FIG. 5. - Silver-laced Wyandotte Pullet. There are five varieties of the Wyandotte class, and it is only a matter of opinion as regards a choice of the best. The general characteristics are the same in all, the difference in color of plumage being the only distinguishing mark. The Silver-laced Wyandotte is of a silvery-white plumage, with regularly marked white lacing on breast and a generous distribution of white and black throughout the entire body. The cock has a sliver-white head, rose comb, silver hackle, with a black stripe down the center of each feather, as shown in fig. 4; silvery white back; saddle same as hackle; breast black, with white center (see fig. 4); tail black; wings half black and half white, or rather, black edged with white; when wing is folded there should be a well-defined bar across the wing; shanks and toes rich yellow, free from feathering. The hen of the Silver-laced variety (fig. 5) is marked similarly to the male, excepting the back and wing, which are whiter in male than in female. The breast of female is of much importance in breeding good birds; the lacing should be large and distinct, the white centers of each feather to be free from black or brown penciling.
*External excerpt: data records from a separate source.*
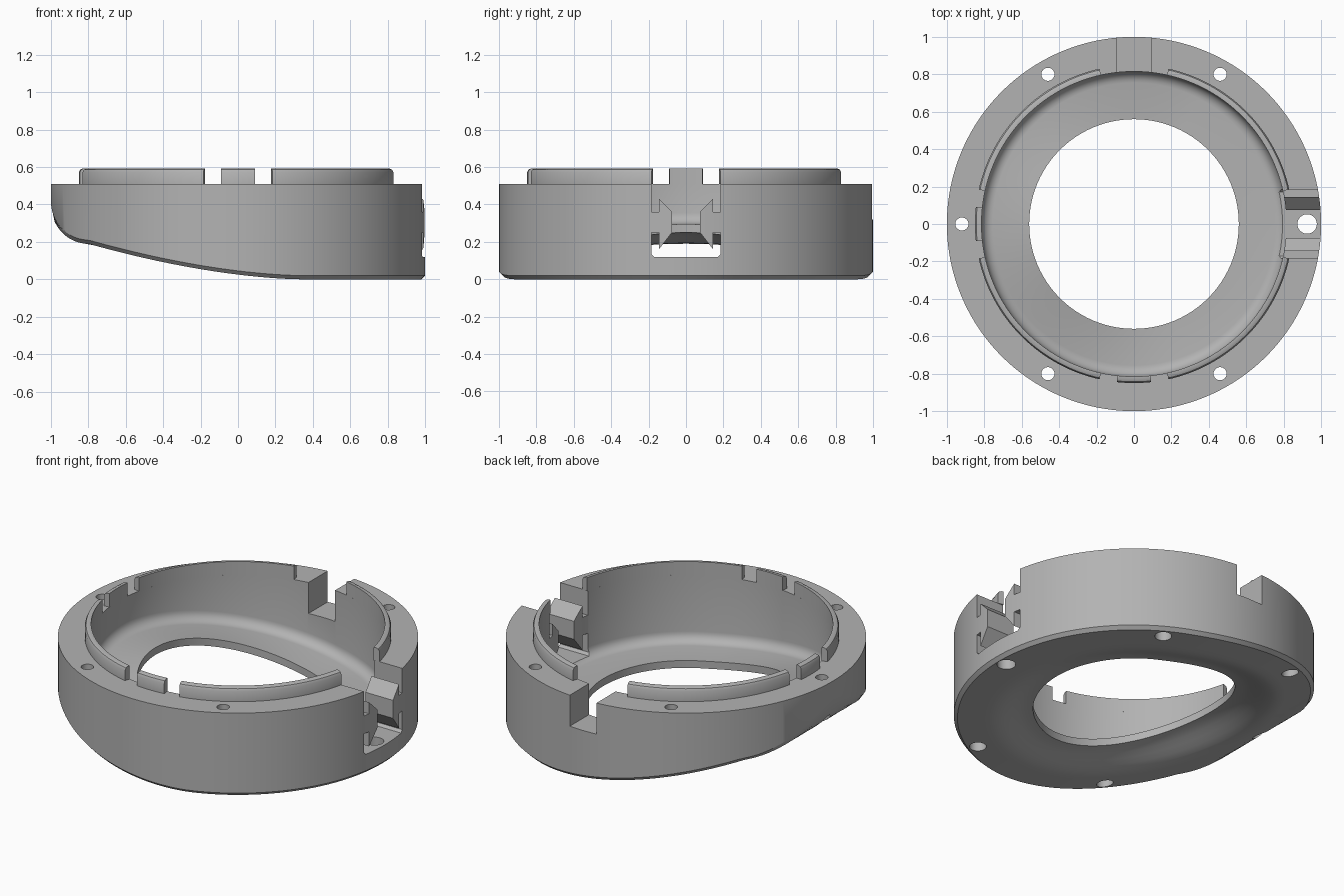
import bpy, bmesh, math

cube = bpy.data.objects.get("Cube")
if cube:
    bpy.data.objects.remove(cube, do_unlink=True)

SEGMENTS = 160
TOP = 0.51
WALL = 0.815   # inner wall radius
HOLE = 0.56    # floor opening radius

grey = bpy.data.materials.new("plain grey")
grey.use_nodes = True
grey.diffuse_color = (0.45, 0.45, 0.45, 1)
grey.node_tree.nodes["Principled BSDF"].inputs["Base Color"].default_value = (0.45, 0.45, 0.45, 1)


def finish(name, bm):
    bmesh.ops.recalc_face_normals(bm, faces=bm.faces)
    mesh = bpy.data.meshes.new(name)
    bm.to_mesh(mesh)
    bm.free()
    obj = bpy.data.objects.new(name, mesh)
    bpy.context.collection.objects.link(obj)
    mesh.materials.append(grey)
    return obj


def skin(bm, rings, closed):
    """Join equal cross-section loops, capping the ends when open."""
    rows = [[bm.verts.new(p) for p in ring] for ring in rings]
    count = len(rows)
    for i in range(count if closed else count - 1):
        a, b = rows[i], rows[(i + 1) % count]
        for j in range(len(a)):
            k = (j + 1) % len(a)
            bm.faces.new((a[j], a[k], b[k], b[j]))
    if not closed:
        bm.faces.new(rows[0])
        bm.faces.new(rows[-1])


def turn(profile, angle):
    return [(r * math.cos(angle), r * math.sin(angle), z) for r, z in profile]


def underside(x):
    """Sloping base that sweeps up at the -x end."""
    if x < -0.8:
        return 0.4 - 0.21 * math.sqrt(max(0, 1 - ((x + 0.8) / 0.2) ** 2))
    return 0.19 * (max(0, 0.35 - x) / 1.15) ** 1.7


def body_section(angle):
    c = math.cos(angle)
    ring = underside(0.8 * c)
    points = [(1, TOP), (1, underside(c) + 0.02)]
    points += [(r, underside(r * c)) for r in (0.98, 0.95, 0.92, 0.88, 0.84, 0.8)]
    # underside dishes up toward the hole
    for i in range(1, 7):
        t = i / 6
        points.append((0.8 + (HOLE - 0.8) * t, ring + 0.06 * t * t * (3 - 2 * t)))
    floor = ring + 0.105
    points.append((HOLE, floor))
    # cove between floor and wall
    cove = 0.06
    for i in range(7):
        a = math.pi / 2 * i / 6
        points.append((WALL - cove + cove * math.sin(a), floor + cove * (1 - math.cos(a))))
    points.append((WALL, TOP))
    return turn(points, angle)


# ring body
bm = bmesh.new()
skin(bm, [body_section(math.tau * i / SEGMENTS) for i in range(SEGMENTS)], True)
body = finish("ring_body", bm)


def cut(name, bm):
    cutter = finish(name, bm)
    cutter.hide_render = True
    cutter.hide_viewport = True
    cutter.display_type = 'WIRE'
    mod = body.modifiers.new(name, 'BOOLEAN')
    mod.operation = 'DIFFERENCE'
    mod.solver = 'EXACT'
    mod.object = cutter
    return cutter


# side opening, leaving a barbed catch on each side
half = [(0.17, 0.12), (0.185, 0.135), (0.185, 0.25), (0.145, 0.25), (0.145, 0.16),
        (0.075, 0.25), (0.075, 0.36), (0.145, 0.43), (0.145, 0.36), (0.185, 0.36), (0.185, 0.7)]
outline = half + [(-y, z) for y, z in reversed(half)]
bm = bmesh.new()
skin(bm, [[(x, y, z) for y, z in outline] for x in (0.7, 1.1)], False)
cutters = [cut("side_opening_cutter", bm)]

# back notch
bm = bmesh.new()
notch = [(-0.09, 0.32), (0.09, 0.32), (0.09, 0.7), (-0.09, 0.7)]
skin(bm, [[(x, y, z) for x, z in notch] for y in (0.7, 1.1)], False)
cutters.append(cut("back_notch_cutter", bm))


# screw holes, wider from below
def bore(profile, x, y, bm):
    steps = 32
    rings = [[(x + r * math.cos(math.tau * i / steps), y + r * math.sin(math.tau * i / steps), z)
              for i in range(steps)] for r, z in profile]
    skin(bm, rings, False)


bm = bmesh.new()
stepped = [(0.047, -0.1), (0.047, 0.33), (0.035, 0.33), (0.035, 0.7)]
for x, y in [(sx * 0.46, sy * 0.8) for sx in (-1, 1) for sy in (-1, 1)] + [(-0.92, 0)]:
    bore(stepped, x, y, bm)
bore([(0.052, -0.1), (0.052, 0.2)], 0.925, 0, bm)
cutters.append(cut("screw_hole_cutter", bm))

# apply the cuts
bpy.context.view_layer.update()
graph = bpy.context.evaluated_depsgraph_get()
cut_mesh = bpy.data.meshes.new_from_object(body.evaluated_get(graph))
body.modifiers.clear()
body.data = cut_mesh
for c in cutters:
    bpy.data.objects.remove(c, do_unlink=True)


# raised rim lips
def lip(name, start, end):
    profile = [(WALL, TOP), (0.85, TOP), (0.85, 0.572), (0.843, 0.586), (0.83, 0.592), (WALL, 0.592)]
    steps = max(4, round((end - start) / 2))
    bm = bmesh.new()
    skin(bm, [turn(profile, math.radians(start + (end - start) * i / steps))
              for i in range(steps + 1)], False)
    return finish(name, bm)


parts = [body]
for q, name in enumerate(("back_left", "back_right", "front_right", "front_left")):
    parts.append(lip(name + "_lip", q * 90 + 12.5, q * 90 + 77.5))
parts.append(lip("right_short_lip", 173.8, 186.2))
parts.append(lip("front_short_lip", 263.8, 276.2))

# smooth curves, keep edges crisp
bpy.ops.object.select_all(action='DESELECT')
for p in parts:
    p.select_set(True)
bpy.context.view_layer.objects.active = body
bpy.ops.object.shade_smooth_by_angle(angle=math.radians(30))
FIG. 6. - Pair of White Wyandottes. The Golden Wyandotte (fig. 6) is marked like the Silver, excepting that the color is golden-bay and black instead of white and black. The White variety is, perhaps, the favorite of the Wyandotte classes, from the fact that it is not so difficult to breed to feather, the plumage being pure white throughout. They are for this reason the more practical fowl for the farmer, or those who keep poultry for market. The Buff Wyandotte is in color a rich, deep, clear buff, uniform in shade throughout, except the tail, which is of a deeper buff or copperish-bronze color. The Blacks are of a rich, glossy black, with greenish sheen, excepting breast primaries, secondaries, tail and fluff, which are pure black.

The standard weight of cocks is 8 pounds (3.9 kg); hens, 6 pounds (2.9 kg); cockerels, 7 pounds (3.4 kg); and pullets, 5 pounds (2.5 kg).


FOR FURTHER READING...

The first three images below come from the Oklahoma State University Department of Animal Science's Poultry Breeds pages. The fourth and fifth images are from the FeatherSite, "an on-line zoological garden of domestic poultry". The Wyandottes page at Oklahoma and the Wyandottes page at FeatherSite contain further information about this breed's history and more images of these fowl. Clicking on each image takes you to the page specifically about that particular variety.


White Wyandottes Columbian Wyandottes Silver Laced Silver-Penciled Wyandotte Cockerel Golden-Laced Wyandotte Hen

Image Credits (from left to right): Copyright © 1996, Oklahoma State University Board of Regents; Copyright © 1996, Oklahoma State University Board of Regents; Copyright © 1996, Oklahoma State University Board of Regents; Courtesy of Barry Koffler; Courtesy of Andy Vardy

Please note: These links point to pages that are being served off of the Oklahoma State University's web server and off the cyborganic.net web server, which are not part of the Chickscope project. Because of this, the images may be missing or corrupted, and control of this is generally out of the hands of the Chickscope development team.

- Page 5 of 47 -

NEXT UNIT NEXT PAGE UP CATEGORY PREVIOUS PAGE PREVIOUS UNIT
FROM EGG TO CHICK REFERENCES SOFTWARE STANDARD VARIETIES OF CHICKENS SELECTED WEBLINKS HOME Copyright (C) 1998 University of Illinois at Urbana-Champaign